1st annual conference
Bill Trochim spent some time at the poster on “Bringing the Social to Team Science,” wondering out loud if it is possible for some kind of “social concerted action” to come out of this conference. I posed the question to the folks I had dinner with: “If we were to actually come up with something to do together – collaboratively – out of this conference, what could it be?”
One of the cool features of this conference is the permission to say, “I don’t understand.” A Trekkie clued me in to this emergent feature of the social interactions here, and I checked it out with my dinner companions. They explained that because people attending this conference are from such disparate fields the usual assumptions that one is ‘supposed to already understand’ are suspended. It is rare to be with a whole bunch of highly educated people who are asking all kinds of questions that you hadn’t yet thought to ask.
We’re all on the continuum somewhere
The process of panel presentations has provided an impressive amount of information, but it isn’t clear what we can actually do with this knowledge. If we were to consciously build a network that gets beyond sizzle to move an agenda and challenge implicit norms (such as the division between practitioners and researchers, or that team science occurs only inter-disciplinarily), we have to do something more/different than what has occurred so far.
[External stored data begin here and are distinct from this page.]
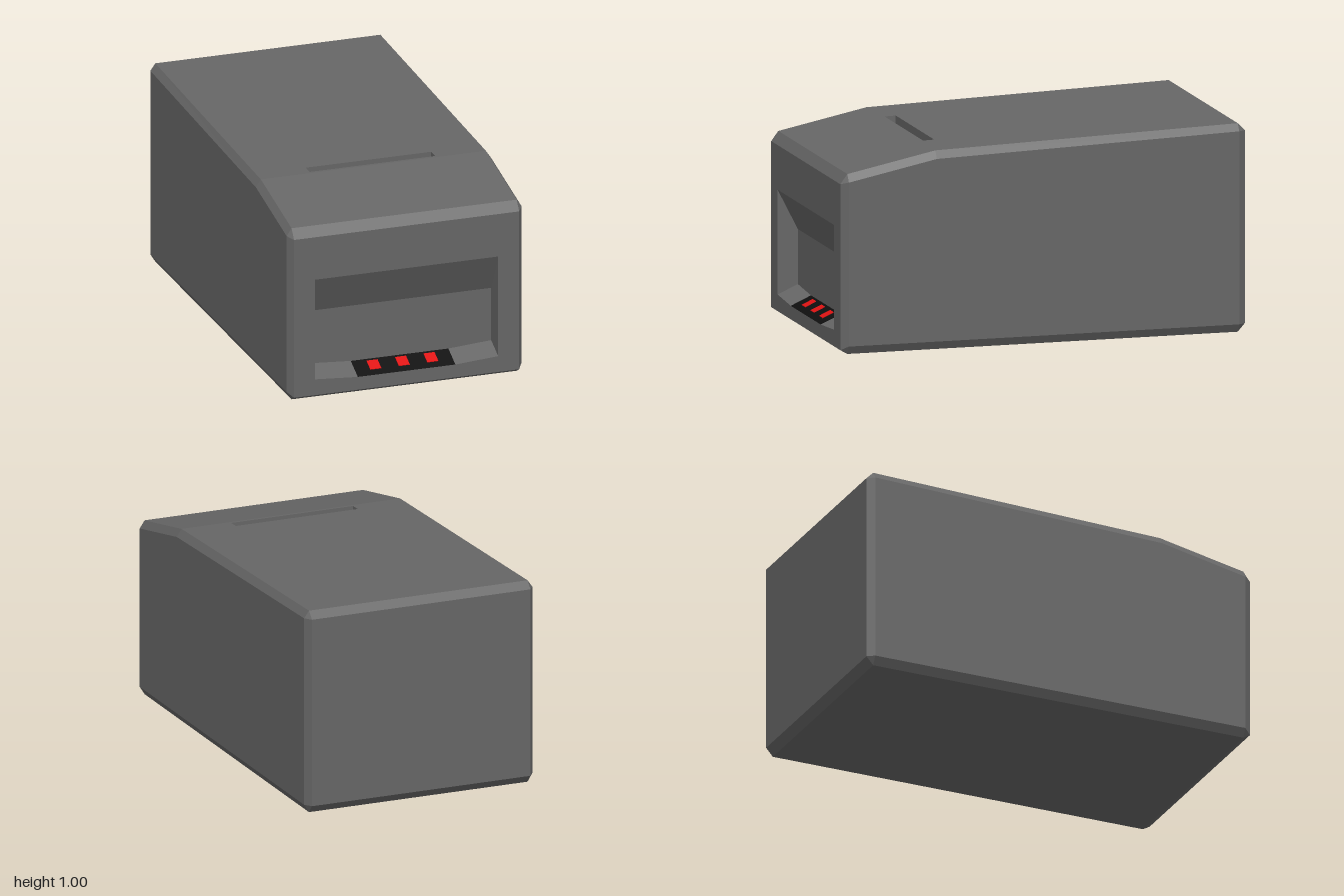
import * as THREE from 'three';

const casing = new THREE.MeshStandardMaterial({ color: 0x666666 });
casing.name = 'casing grey';
const black = new THREE.MeshStandardMaterial({ color: 0x0f0f0f });
black.name = 'panel black';
const red = new THREE.MeshStandardMaterial({ color: 0xe01212 });
red.name = 'light red';

// Flat-shaded geometry from convex polygons, each a counter-clockwise list of [x, y, z]
function facets(polygons) {
  const positions = [];
  for (const p of polygons)
    for (let i = 1; i < p.length - 1; i++) positions.push(...p[0], ...p[i], ...p[i + 1]);
  const geometry = new THREE.BufferGeometry();
  geometry.setAttribute('position', new THREE.Float32BufferAttribute(positions, 3));
  geometry.computeVertexNormals();
  return geometry;
}

// Flat panel with a hole, drawn in (u, v) and carried into place by a rule
function piercedPanel(outline, hole, place) {
  const toPoints = (list) => list.map(([u, v]) => new THREE.Vector2(u, v));
  const shape = new THREE.Shape(toPoints(outline));
  shape.holes.push(new THREE.Path(toPoints(hole)));
  const geometry = new THREE.ShapeGeometry(shape);
  const pos = geometry.attributes.position;
  for (let i = 0; i < pos.count; i++) pos.setXYZ(i, ...place(pos.getX(i), pos.getY(i)));
  geometry.computeVertexNormals();
  return geometry;
}

// Walls joining a rim to a floor of the same number of corners
function pocketWalls(rim, floor) {
  return rim.map((p, i) => {
    const j = (i + 1) % rim.length;
    return [p, rim[j], floor[j], floor[i]];
  });
}

export function createModel() {
  const model = new THREE.Group();
  const add = (name, geometry, material) => {
    const mesh = new THREE.Mesh(geometry, material);
    mesh.name = name;
    model.add(mesh);
    return mesh;
  };

  // Side profiles as [z, y]: full section, and the smaller section at the outer sides
  const A = [[1, 0.02], [1, 0.82], [0.965, 0.867], [0.53, 0.957], [-0.965, 1.005],
    [-1, 0.97], [-1, 0.04], [-0.965, 0], [0.965, 0]];
  const B = [[0.965, 0.04], [0.965, 0.83], [0.965, 0.83], [0.53, 0.92], [-0.965, 0.97],
    [-0.965, 0.97], [-0.965, 0.04], [-0.965, 0.04], [0.965, 0.04]];
  const inner = 0.565, outer = 0.59;
  const at = (x, [z, y]) => [x, y, z];

  // Casing: bands across the width, bevels, and side walls
  const bands = [], bevels = [];
  A.forEach((a, i) => {
    const j = (i + 1) % A.length;
    const isFront = i === 0, isTop = i === 3;
    if (!isFront && !isTop)
      bands.push([at(-inner, a), at(inner, a), at(inner, A[j]), at(-inner, A[j])]);
    bevels.push([at(inner, a), at(outer, B[i]), at(outer, B[j]), at(inner, A[j])]);
    bevels.push([at(-outer, B[i]), at(-inner, a), at(-inner, A[j]), at(-outer, B[j])]);
  });
  add('casing', facets(bands), casing);
  add('sideBevels', facets(bevels), casing);
  const side = [0, 1, 3, 4, 6].map((i) => B[i]);
  add('rightSide', facets([side.map((p) => at(-outer, p))]), casing);
  add('leftSide', facets([side.map((p) => at(outer, p)).reverse()]), casing);

  // Front panel with its recess
  const mouth = [[-0.46, 0.1], [-0.245, 0.085], [0.245, 0.085], [0.46, 0.1], [0.46, 0.605], [-0.46, 0.605]];
  const recess = [[-0.46, 0.145], [-0.245, 0.13], [0.245, 0.13], [0.46, 0.145], [0.46, 0.41], [-0.46, 0.41]];
  const rim = mouth.map(([x, y]) => [x, y, 1]);
  const back = recess.map(([x, y]) => [x, y, 0.9]);
  add('frontPanel', piercedPanel(
    [[-inner, 0.02], [inner, 0.02], [inner, 0.82], [-inner, 0.82]], mouth, (x, y) => [x, y, 1]), casing);
  const walls = pocketWalls(rim, back);
  const [sill] = walls.splice(1, 1);
  add('recessWalls', facets(walls), casing);
  add('recessBack', facets([back]), casing);
  add('indicatorPanel', facets([sill]), black);

  // Indicator lights lying on the sloping sill
  for (const x of [-0.143, 0, 0.143]) {
    const light = add('indicatorLight', new THREE.BoxGeometry(0.055, 0.006, 0.06), red);
    light.position.set(x, 0.112, 0.94);
    light.rotation.x = Math.atan2(0.045, 0.1);
  }

  // Sloping lid with a paper slot
  const lidY = (z) => 0.957 + (0.53 - z) * (0.048 / 1.495);
  const slot = [[-0.315, -0.515], [0.315, -0.515], [0.315, -0.46], [-0.315, -0.46]];
  add('lid', piercedPanel(
    [[-inner, -0.53], [inner, -0.53], [inner, 0.965], [-inner, 0.965]], slot,
    (x, v) => [x, lidY(-v), -v]), casing);
  const slotRim = slot.map(([x, v]) => [x, lidY(-v), -v]);
  const slotFloor = slotRim.map(([x, y, z]) => [x, y - 0.05, z]);
  add('paperSlot', facets([...pocketWalls(slotRim, slotFloor), slotFloor]), casing);

  return model;
}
Are we here just learning or are we in a process to generate new knowledge?
Tackling Team Science’s Wicked Problem
Because everyone has their own thing that they’re into, whether its research or administration or whatever, we would have to come up with “a meta-thing” as a goal or aim that everyone – or at least a solid cadre of us – could get behind. What if we decided to answer the process question? Instead of focusing on, “What is ‘the what’ of team science?” which takes as its mission connecting the science; we propose an examination of self-reflective case studies in order to identify “what works” and thus be able to explain and train people in the skills and techniques of effective team science.